A child captured drinking water

World Vision Malawi has handed over Water, sanitation and hygiene (WASH) facilities in Ntcheu amid a prevailing Cholera outbreak aggravated by poor sanitation conditions emanating from people drawing water from unsafe sources.

With 14 toilet facilities at Galeta primary school to be used by learners and teachers, about 700 people in surrounding villages will also benefit from the water and sanitation project.

Currently, six are already operational in the district together with a water tank and a high yielding solar powered borehole with a 2 liters per second capacity.

In its 2021-2022 budget, World Vision supported over 260,000 people with sanitation services, an additional 93,000 accessing clean water through 113 new boreholes and 373 taps installed.

It has also handed over 250 toilets to schools and health centres which have improved the health and wellbeing of Malawians.

The newly constructed modern toilets

In the same year, the child centred organisation invested over US$30 million throug the drilling and mechanization of boreholes, installation of water taps and training communities to grow these resources for the future.

Isiah Odiambo Sei, Technical Programme Manager for WASH at World Vision disclosed that through the arrangement, 14 districts in 22 Area programmes are being covered with the main objective of achieving basic sanitation services for all by 2030.

He also cited the rehabilitation of non-functioning water systems and the promotion of sanitation facilities in schools and health facilities as some of the components under the project.

Additionally, the organization interacted with communities in enhancing sanitation coverage whilst equipping them with skills to construct their own latrines.

“We’ve seen an improvement in sanitation coverage in areas that we work but we’d wish to appeal for the other partners so that we join hands to be able to achieve universal WASH coverage in Malawi.

Sei: We’ve seen an improvement in sanitation coverage in areas that we work

“Am happy to say that currently we are reviewing a sanitation policy which all the partners are participating but it is not yet finalized. Water Act is also being reviewed which will open up the platform for public private partnerships. We need more players in order to reduce the cases of inadequate access to WASH services in Malawi. So together we stand and we promote or we encourage partnerships”.    

Speaking at the launch, Water and Sanitation Minister Abida Mia described the intervention as timely noting that without access to clean water, families and communities are locked in poverty for generations, with children dropping out of school as parents struggle to make a living.

 “If you look at this area it is very remote and if you see the roads as well once it rains it means this road is impassable, so we appreciate them. We now have clean water and sanitation services for the communities; that is a huge plus so that definitely I’m sure we’ll not get cholera in this area.
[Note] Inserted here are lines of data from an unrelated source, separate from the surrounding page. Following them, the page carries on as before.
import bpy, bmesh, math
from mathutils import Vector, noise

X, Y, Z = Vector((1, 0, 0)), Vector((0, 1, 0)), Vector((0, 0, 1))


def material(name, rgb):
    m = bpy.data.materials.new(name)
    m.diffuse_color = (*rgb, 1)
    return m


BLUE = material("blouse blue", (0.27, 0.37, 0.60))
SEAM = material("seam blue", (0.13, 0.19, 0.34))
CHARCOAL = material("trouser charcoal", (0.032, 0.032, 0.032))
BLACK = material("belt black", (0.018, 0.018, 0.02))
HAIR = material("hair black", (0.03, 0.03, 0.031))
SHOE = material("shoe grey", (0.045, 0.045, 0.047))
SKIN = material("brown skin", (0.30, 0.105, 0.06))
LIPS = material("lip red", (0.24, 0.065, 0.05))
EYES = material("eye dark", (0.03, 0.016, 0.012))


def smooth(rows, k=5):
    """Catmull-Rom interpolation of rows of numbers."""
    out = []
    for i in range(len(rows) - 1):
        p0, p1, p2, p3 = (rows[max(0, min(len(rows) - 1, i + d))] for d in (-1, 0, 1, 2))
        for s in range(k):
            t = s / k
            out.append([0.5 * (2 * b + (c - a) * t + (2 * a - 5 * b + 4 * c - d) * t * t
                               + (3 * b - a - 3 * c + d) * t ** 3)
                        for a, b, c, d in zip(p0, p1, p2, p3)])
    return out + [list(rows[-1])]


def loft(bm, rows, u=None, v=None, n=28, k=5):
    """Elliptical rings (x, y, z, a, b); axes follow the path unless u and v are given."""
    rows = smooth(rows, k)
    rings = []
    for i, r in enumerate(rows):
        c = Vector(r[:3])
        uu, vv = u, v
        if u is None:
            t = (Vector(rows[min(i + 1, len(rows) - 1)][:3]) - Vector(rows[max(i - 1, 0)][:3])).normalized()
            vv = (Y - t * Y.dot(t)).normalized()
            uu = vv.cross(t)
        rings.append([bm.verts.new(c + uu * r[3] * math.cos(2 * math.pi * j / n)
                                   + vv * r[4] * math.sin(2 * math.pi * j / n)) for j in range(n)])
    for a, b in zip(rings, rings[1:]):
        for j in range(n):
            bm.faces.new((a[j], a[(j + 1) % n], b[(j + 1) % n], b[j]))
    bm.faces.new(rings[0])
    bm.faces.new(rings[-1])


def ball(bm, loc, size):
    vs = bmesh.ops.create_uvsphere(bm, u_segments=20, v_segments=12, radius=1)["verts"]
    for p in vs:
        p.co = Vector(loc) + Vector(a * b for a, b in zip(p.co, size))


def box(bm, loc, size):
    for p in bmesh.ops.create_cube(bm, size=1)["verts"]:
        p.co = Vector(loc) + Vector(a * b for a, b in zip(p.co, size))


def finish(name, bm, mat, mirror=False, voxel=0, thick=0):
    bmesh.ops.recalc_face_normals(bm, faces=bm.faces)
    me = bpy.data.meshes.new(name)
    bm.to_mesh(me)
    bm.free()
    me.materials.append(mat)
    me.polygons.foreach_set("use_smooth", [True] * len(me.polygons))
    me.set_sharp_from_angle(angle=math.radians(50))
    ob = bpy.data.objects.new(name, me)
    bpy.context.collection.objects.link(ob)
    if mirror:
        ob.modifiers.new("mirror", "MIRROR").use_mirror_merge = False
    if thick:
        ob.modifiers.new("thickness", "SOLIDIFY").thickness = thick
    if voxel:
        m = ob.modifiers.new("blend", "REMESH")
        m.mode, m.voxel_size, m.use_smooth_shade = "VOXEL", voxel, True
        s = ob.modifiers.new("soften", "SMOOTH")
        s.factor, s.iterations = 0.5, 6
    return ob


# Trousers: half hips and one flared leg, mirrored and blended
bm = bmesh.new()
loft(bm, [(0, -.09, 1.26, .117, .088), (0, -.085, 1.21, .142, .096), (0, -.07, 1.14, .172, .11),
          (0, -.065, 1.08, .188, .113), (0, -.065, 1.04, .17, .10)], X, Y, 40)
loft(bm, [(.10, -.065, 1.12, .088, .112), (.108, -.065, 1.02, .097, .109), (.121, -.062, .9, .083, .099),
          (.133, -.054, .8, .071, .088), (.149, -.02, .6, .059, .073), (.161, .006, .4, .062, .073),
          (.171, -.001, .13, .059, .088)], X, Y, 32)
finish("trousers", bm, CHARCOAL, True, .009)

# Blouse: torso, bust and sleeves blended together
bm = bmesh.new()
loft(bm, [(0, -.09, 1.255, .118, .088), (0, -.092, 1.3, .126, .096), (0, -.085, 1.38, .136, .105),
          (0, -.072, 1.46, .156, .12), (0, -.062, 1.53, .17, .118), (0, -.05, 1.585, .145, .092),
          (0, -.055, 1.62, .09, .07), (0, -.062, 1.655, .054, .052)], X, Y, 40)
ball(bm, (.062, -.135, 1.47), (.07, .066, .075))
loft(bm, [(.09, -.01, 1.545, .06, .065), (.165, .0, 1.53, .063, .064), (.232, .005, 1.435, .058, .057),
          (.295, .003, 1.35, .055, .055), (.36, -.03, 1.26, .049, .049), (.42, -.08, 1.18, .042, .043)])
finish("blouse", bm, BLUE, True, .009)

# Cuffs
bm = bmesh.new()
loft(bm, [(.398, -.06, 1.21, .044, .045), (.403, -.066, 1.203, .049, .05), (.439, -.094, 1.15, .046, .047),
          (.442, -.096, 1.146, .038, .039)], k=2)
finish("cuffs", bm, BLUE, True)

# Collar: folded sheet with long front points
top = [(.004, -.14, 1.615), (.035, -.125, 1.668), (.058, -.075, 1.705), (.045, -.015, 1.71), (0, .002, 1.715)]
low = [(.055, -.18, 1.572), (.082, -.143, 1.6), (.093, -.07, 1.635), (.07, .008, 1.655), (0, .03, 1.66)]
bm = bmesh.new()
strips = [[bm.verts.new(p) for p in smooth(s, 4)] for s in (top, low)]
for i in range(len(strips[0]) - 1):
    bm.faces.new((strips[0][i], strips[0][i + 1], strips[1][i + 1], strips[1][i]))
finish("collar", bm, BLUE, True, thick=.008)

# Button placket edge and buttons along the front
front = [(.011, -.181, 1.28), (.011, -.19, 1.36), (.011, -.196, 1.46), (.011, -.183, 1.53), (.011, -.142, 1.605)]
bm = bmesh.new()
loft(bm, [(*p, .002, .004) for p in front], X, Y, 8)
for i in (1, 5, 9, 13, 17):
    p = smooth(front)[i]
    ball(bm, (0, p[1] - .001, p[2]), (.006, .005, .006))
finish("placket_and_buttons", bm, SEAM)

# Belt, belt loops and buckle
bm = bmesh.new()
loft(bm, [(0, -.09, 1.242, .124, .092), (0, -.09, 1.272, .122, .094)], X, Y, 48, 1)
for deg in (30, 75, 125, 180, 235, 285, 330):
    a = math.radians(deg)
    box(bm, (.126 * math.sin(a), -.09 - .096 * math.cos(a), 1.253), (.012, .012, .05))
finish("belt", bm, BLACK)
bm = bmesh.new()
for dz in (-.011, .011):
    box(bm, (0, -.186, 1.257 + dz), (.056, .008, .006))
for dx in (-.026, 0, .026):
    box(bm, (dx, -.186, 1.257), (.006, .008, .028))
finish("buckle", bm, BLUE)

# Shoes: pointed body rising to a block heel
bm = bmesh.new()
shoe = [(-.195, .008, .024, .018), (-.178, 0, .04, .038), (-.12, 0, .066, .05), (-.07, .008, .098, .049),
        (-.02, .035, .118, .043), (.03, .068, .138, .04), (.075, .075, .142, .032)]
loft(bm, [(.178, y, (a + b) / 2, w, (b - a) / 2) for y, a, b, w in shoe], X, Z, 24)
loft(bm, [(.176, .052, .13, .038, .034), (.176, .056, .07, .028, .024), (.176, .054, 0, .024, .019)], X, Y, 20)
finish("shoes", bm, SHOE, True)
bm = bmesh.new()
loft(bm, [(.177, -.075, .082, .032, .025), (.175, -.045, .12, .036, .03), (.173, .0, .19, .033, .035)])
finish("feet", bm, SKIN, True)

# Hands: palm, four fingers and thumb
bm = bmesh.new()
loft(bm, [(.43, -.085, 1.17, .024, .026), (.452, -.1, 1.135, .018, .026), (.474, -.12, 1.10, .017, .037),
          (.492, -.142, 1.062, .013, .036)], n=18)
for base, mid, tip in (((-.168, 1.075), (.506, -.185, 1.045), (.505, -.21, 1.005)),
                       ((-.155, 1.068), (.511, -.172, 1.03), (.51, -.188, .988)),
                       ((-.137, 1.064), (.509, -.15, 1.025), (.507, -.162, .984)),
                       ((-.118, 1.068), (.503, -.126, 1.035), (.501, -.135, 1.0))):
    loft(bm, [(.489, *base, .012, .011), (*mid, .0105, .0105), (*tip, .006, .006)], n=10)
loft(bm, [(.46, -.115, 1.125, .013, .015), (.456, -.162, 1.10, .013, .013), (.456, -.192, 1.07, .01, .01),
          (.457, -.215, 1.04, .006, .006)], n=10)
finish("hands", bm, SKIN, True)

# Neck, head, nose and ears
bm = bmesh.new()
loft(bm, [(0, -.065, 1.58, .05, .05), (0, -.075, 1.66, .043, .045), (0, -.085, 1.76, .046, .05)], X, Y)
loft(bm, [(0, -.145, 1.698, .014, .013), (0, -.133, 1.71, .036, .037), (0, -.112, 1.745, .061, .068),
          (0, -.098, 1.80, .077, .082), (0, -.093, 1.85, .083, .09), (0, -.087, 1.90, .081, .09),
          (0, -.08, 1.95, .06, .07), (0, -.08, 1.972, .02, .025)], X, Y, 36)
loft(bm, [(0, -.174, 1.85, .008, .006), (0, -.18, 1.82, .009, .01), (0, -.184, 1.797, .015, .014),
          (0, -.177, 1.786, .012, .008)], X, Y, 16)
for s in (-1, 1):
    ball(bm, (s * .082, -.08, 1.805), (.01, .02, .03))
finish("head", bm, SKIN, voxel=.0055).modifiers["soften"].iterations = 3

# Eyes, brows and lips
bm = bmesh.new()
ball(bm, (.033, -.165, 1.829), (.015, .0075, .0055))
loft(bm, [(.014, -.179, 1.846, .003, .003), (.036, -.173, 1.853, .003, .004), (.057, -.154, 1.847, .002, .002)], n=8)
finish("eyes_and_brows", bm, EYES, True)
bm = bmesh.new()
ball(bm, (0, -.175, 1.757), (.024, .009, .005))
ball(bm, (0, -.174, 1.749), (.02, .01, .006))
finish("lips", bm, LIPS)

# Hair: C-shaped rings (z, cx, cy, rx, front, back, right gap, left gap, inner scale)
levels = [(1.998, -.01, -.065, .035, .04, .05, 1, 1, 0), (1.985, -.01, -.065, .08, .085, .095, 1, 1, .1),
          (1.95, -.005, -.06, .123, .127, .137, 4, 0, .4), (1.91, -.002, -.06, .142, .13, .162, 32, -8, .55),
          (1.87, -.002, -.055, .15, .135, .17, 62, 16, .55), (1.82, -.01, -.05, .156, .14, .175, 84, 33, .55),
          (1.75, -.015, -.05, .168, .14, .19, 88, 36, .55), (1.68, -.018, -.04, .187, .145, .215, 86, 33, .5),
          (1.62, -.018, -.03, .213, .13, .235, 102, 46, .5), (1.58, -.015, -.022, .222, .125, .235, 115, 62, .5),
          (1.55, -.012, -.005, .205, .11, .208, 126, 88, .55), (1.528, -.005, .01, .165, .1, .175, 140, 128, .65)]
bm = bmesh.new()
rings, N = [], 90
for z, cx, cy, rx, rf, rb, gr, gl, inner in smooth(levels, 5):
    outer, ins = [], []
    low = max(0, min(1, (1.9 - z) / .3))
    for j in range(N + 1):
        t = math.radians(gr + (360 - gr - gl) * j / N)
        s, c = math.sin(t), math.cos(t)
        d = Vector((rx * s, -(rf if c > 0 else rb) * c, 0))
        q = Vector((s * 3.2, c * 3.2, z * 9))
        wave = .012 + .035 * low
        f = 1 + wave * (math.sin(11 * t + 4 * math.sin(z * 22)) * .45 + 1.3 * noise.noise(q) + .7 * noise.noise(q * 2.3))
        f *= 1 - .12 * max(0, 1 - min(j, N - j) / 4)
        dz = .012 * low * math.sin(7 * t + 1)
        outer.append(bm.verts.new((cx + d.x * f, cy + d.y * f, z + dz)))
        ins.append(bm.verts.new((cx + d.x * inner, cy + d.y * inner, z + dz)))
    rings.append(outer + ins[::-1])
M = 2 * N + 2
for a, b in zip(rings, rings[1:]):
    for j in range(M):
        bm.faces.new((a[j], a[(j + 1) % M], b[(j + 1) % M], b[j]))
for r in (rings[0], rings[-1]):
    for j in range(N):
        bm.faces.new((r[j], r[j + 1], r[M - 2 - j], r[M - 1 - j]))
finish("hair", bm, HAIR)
Mia cuts ribbon launching the project. Pics courtesy of World Vision Malawi

“But cholera is also brought about by movement of people if you take for example Tukombo, there is a mine there that started and everybody is migrating to that area so that they can mine there; but they’re not moving with sanitation services or water.

A beneficiary Margret M’mangeni secretary to Group village head Kalumbu in Traditional Authority Njolomole hailed the coming in of the water supply venture which will help in the attainment of hygiene practices in their homes.

“For sustainability of the project, we have mobilized ourselves to care and maintain for the infrastructure and making sure that it is secure and protected. We commend World vision for this initiative”